**PROBLEM REQUIREMENTS:**
Your reply should reproduce each record precisely as written.

Records from a data collection:
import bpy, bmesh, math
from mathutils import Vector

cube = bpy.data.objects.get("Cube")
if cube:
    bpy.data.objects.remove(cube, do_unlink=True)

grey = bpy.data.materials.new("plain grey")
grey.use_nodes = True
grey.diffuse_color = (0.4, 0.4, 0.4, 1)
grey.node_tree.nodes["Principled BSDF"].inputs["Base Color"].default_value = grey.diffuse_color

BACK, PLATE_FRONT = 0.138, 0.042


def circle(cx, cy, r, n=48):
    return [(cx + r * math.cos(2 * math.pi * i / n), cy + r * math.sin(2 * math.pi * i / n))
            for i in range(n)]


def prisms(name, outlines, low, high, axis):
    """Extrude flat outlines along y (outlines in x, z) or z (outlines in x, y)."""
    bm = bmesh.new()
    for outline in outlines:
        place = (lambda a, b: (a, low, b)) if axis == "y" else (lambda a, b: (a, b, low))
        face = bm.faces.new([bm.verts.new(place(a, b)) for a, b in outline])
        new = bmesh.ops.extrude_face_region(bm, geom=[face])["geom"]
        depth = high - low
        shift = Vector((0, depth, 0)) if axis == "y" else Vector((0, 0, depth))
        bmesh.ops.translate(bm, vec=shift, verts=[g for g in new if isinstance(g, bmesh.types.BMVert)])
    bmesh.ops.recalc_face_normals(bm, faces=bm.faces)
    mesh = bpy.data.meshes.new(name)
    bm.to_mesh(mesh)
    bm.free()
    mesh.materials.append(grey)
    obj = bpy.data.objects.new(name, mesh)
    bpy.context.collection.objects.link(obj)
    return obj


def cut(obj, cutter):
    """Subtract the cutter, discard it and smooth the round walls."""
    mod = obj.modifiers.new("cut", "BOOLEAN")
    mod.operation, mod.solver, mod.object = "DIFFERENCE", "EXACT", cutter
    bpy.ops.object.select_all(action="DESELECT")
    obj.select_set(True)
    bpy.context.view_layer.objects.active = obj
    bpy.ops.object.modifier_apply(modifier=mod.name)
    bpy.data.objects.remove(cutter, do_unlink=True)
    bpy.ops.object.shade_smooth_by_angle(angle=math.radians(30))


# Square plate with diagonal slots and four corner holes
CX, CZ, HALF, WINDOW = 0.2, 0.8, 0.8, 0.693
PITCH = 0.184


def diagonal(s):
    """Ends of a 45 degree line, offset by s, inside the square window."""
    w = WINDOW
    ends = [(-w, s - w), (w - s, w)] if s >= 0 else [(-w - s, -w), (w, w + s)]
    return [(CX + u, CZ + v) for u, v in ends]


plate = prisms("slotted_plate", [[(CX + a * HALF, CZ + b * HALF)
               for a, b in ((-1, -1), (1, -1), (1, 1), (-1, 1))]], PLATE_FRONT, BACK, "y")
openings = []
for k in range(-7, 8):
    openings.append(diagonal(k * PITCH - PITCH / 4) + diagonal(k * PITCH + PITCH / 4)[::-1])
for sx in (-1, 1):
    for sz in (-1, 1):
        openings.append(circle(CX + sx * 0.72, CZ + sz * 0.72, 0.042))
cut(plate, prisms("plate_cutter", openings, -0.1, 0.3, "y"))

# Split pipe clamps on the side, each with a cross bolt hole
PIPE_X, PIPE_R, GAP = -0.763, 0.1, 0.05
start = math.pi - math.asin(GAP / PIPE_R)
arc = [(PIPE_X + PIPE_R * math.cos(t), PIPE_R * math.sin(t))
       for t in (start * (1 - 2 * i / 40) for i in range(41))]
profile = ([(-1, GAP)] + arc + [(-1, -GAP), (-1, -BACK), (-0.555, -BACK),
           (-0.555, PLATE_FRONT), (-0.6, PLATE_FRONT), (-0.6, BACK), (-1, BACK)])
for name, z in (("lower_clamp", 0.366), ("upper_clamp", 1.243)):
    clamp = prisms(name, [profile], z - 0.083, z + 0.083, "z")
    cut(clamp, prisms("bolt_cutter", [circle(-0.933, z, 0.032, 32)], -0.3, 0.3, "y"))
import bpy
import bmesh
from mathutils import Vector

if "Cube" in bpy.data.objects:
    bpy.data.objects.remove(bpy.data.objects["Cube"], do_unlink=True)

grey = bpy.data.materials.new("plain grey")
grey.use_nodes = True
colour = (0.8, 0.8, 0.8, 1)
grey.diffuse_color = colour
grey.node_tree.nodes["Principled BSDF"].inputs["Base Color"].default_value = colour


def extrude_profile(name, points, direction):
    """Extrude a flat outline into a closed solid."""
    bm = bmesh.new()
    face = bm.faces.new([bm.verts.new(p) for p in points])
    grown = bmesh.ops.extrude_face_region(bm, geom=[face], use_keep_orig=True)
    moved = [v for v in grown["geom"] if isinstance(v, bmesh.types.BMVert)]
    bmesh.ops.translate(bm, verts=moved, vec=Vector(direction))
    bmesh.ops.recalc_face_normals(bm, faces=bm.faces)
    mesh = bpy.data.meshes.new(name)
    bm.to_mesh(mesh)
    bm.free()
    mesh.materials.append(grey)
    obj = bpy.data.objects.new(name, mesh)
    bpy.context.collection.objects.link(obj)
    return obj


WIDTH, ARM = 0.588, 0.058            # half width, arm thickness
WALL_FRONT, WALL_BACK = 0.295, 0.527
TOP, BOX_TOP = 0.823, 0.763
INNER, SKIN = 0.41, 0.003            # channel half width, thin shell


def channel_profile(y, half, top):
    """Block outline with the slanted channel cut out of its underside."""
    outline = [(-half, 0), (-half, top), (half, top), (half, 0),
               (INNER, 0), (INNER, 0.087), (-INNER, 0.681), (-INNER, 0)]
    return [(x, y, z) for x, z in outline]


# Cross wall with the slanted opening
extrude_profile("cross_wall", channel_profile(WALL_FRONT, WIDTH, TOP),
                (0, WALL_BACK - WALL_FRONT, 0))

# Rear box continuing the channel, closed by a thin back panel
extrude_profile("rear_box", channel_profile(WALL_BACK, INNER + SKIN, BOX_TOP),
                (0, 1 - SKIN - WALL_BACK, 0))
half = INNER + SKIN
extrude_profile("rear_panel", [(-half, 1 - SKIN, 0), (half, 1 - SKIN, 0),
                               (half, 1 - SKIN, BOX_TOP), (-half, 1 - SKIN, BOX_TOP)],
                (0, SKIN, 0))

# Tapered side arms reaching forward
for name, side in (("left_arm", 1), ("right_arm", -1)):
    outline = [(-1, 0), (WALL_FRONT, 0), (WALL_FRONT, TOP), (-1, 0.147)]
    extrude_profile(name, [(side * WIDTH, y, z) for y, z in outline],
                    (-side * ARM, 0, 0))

**ANSWER TO THIS EXERCISE:**
import bpy, bmesh, math
from mathutils import Vector

cube = bpy.data.objects.get("Cube")
if cube:
    bpy.data.objects.remove(cube, do_unlink=True)

grey = bpy.data.materials.new("plain grey")
grey.use_nodes = True
grey.diffuse_color = (0.4, 0.4, 0.4, 1)
grey.node_tree.nodes["Principled BSDF"].inputs["Base Color"].default_value = grey.diffuse_color

BACK, PLATE_FRONT = 0.138, 0.042


def circle(cx, cy, r, n=48):
    return [(cx + r * math.cos(2 * math.pi * i / n), cy + r * math.sin(2 * math.pi * i / n))
            for i in range(n)]


def prisms(name, outlines, low, high, axis):
    """Extrude flat outlines along y (outlines in x, z) or z (outlines in x, y)."""
    bm = bmesh.new()
    for outline in outlines:
        place = (lambda a, b: (a, low, b)) if axis == "y" else (lambda a, b: (a, b, low))
        face = bm.faces.new([bm.verts.new(place(a, b)) for a, b in outline])
        new = bmesh.ops.extrude_face_region(bm, geom=[face])["geom"]
        depth = high - low
        shift = Vector((0, depth, 0)) if axis == "y" else Vector((0, 0, depth))
        bmesh.ops.translate(bm, vec=shift, verts=[g for g in new if isinstance(g, bmesh.types.BMVert)])
    bmesh.ops.recalc_face_normals(bm, faces=bm.faces)
    mesh = bpy.data.meshes.new(name)
    bm.to_mesh(mesh)
    bm.free()
    mesh.materials.append(grey)
    obj = bpy.data.objects.new(name, mesh)
    bpy.context.collection.objects.link(obj)
    return obj


def cut(obj, cutter):
    """Subtract the cutter, discard it and smooth the round walls."""
    mod = obj.modifiers.new("cut", "BOOLEAN")
    mod.operation, mod.solver, mod.object = "DIFFERENCE", "EXACT", cutter
    bpy.ops.object.select_all(action="DESELECT")
    obj.select_set(True)
    bpy.context.view_layer.objects.active = obj
    bpy.ops.object.modifier_apply(modifier=mod.name)
    bpy.data.objects.remove(cutter, do_unlink=True)
    bpy.ops.object.shade_smooth_by_angle(angle=math.radians(30))


# Square plate with diagonal slots and four corner holes
CX, CZ, HALF, WINDOW = 0.2, 0.8, 0.8, 0.693
PITCH = 0.184


def diagonal(s):
    """Ends of a 45 degree line, offset by s, inside the square window."""
    w = WINDOW
    ends = [(-w, s - w), (w - s, w)] if s >= 0 else [(-w - s, -w), (w, w + s)]
    return [(CX + u, CZ + v) for u, v in ends]


plate = prisms("slotted_plate", [[(CX + a * HALF, CZ + b * HALF)
               for a, b in ((-1, -1), (1, -1), (1, 1), (-1, 1))]], PLATE_FRONT, BACK, "y")
openings = []
for k in range(-7, 8):
    openings.append(diagonal(k * PITCH - PITCH / 4) + diagonal(k * PITCH + PITCH / 4)[::-1])
for sx in (-1, 1):
    for sz in (-1, 1):
        openings.append(circle(CX + sx * 0.72, CZ + sz * 0.72, 0.042))
cut(plate, prisms("plate_cutter", openings, -0.1, 0.3, "y"))

# Split pipe clamps on the side, each with a cross bolt hole
PIPE_X, PIPE_R, GAP = -0.763, 0.1, 0.05
start = math.pi - math.asin(GAP / PIPE_R)
arc = [(PIPE_X + PIPE_R * math.cos(t), PIPE_R * math.sin(t))
       for t in (start * (1 - 2 * i / 40) for i in range(41))]
profile = ([(-1, GAP)] + arc + [(-1, -GAP), (-1, -BACK), (-0.555, -BACK),
           (-0.555, PLATE_FRONT), (-0.6, PLATE_FRONT), (-0.6, BACK), (-1, BACK)])
for name, z in (("lower_clamp", 0.366), ("upper_clamp", 1.243)):
    clamp = prisms(name, [profile], z - 0.083, z + 0.083, "z")
    cut(clamp, prisms("bolt_cutter", [circle(-0.933, z, 0.032, 32)], -0.3, 0.3, "y"))
import bpy
import bmesh
from mathutils import Vector

if "Cube" in bpy.data.objects:
    bpy.data.objects.remove(bpy.data.objects["Cube"], do_unlink=True)

grey = bpy.data.materials.new("plain grey")
grey.use_nodes = True
colour = (0.8, 0.8, 0.8, 1)
grey.diffuse_color = colour
grey.node_tree.nodes["Principled BSDF"].inputs["Base Color"].default_value = colour


def extrude_profile(name, points, direction):
    """Extrude a flat outline into a closed solid."""
    bm = bmesh.new()
    face = bm.faces.new([bm.verts.new(p) for p in points])
    grown = bmesh.ops.extrude_face_region(bm, geom=[face], use_keep_orig=True)
    moved = [v for v in grown["geom"] if isinstance(v, bmesh.types.BMVert)]
    bmesh.ops.translate(bm, verts=moved, vec=Vector(direction))
    bmesh.ops.recalc_face_normals(bm, faces=bm.faces)
    mesh = bpy.data.meshes.new(name)
    bm.to_mesh(mesh)
    bm.free()
    mesh.materials.append(grey)
    obj = bpy.data.objects.new(name, mesh)
    bpy.context.collection.objects.link(obj)
    return obj


WIDTH, ARM = 0.588, 0.058            # half width, arm thickness
WALL_FRONT, WALL_BACK = 0.295, 0.527
TOP, BOX_TOP = 0.823, 0.763
INNER, SKIN = 0.41, 0.003            # channel half width, thin shell


def channel_profile(y, half, top):
    """Block outline with the slanted channel cut out of its underside."""
    outline = [(-half, 0), (-half, top), (half, top), (half, 0),
               (INNER, 0), (INNER, 0.087), (-INNER, 0.681), (-INNER, 0)]
    return [(x, y, z) for x, z in outline]


# Cross wall with the slanted opening
extrude_profile("cross_wall", channel_profile(WALL_FRONT, WIDTH, TOP),
                (0, WALL_BACK - WALL_FRONT, 0))

# Rear box continuing the channel, closed by a thin back panel
extrude_profile("rear_box", channel_profile(WALL_BACK, INNER + SKIN, BOX_TOP),
                (0, 1 - SKIN - WALL_BACK, 0))
half = INNER + SKIN
extrude_profile("rear_panel", [(-half, 1 - SKIN, 0), (half, 1 - SKIN, 0),
                               (half, 1 - SKIN, BOX_TOP), (-half, 1 - SKIN, BOX_TOP)],
                (0, SKIN, 0))

# Tapered side arms reaching forward
for name, side in (("left_arm", 1), ("right_arm", -1)):
    outline = [(-1, 0), (WALL_FRONT, 0), (WALL_FRONT, TOP), (-1, 0.147)]
    extrude_profile(name, [(side * WIDTH, y, z) for y, z in outline],
                    (-side * ARM, 0, 0))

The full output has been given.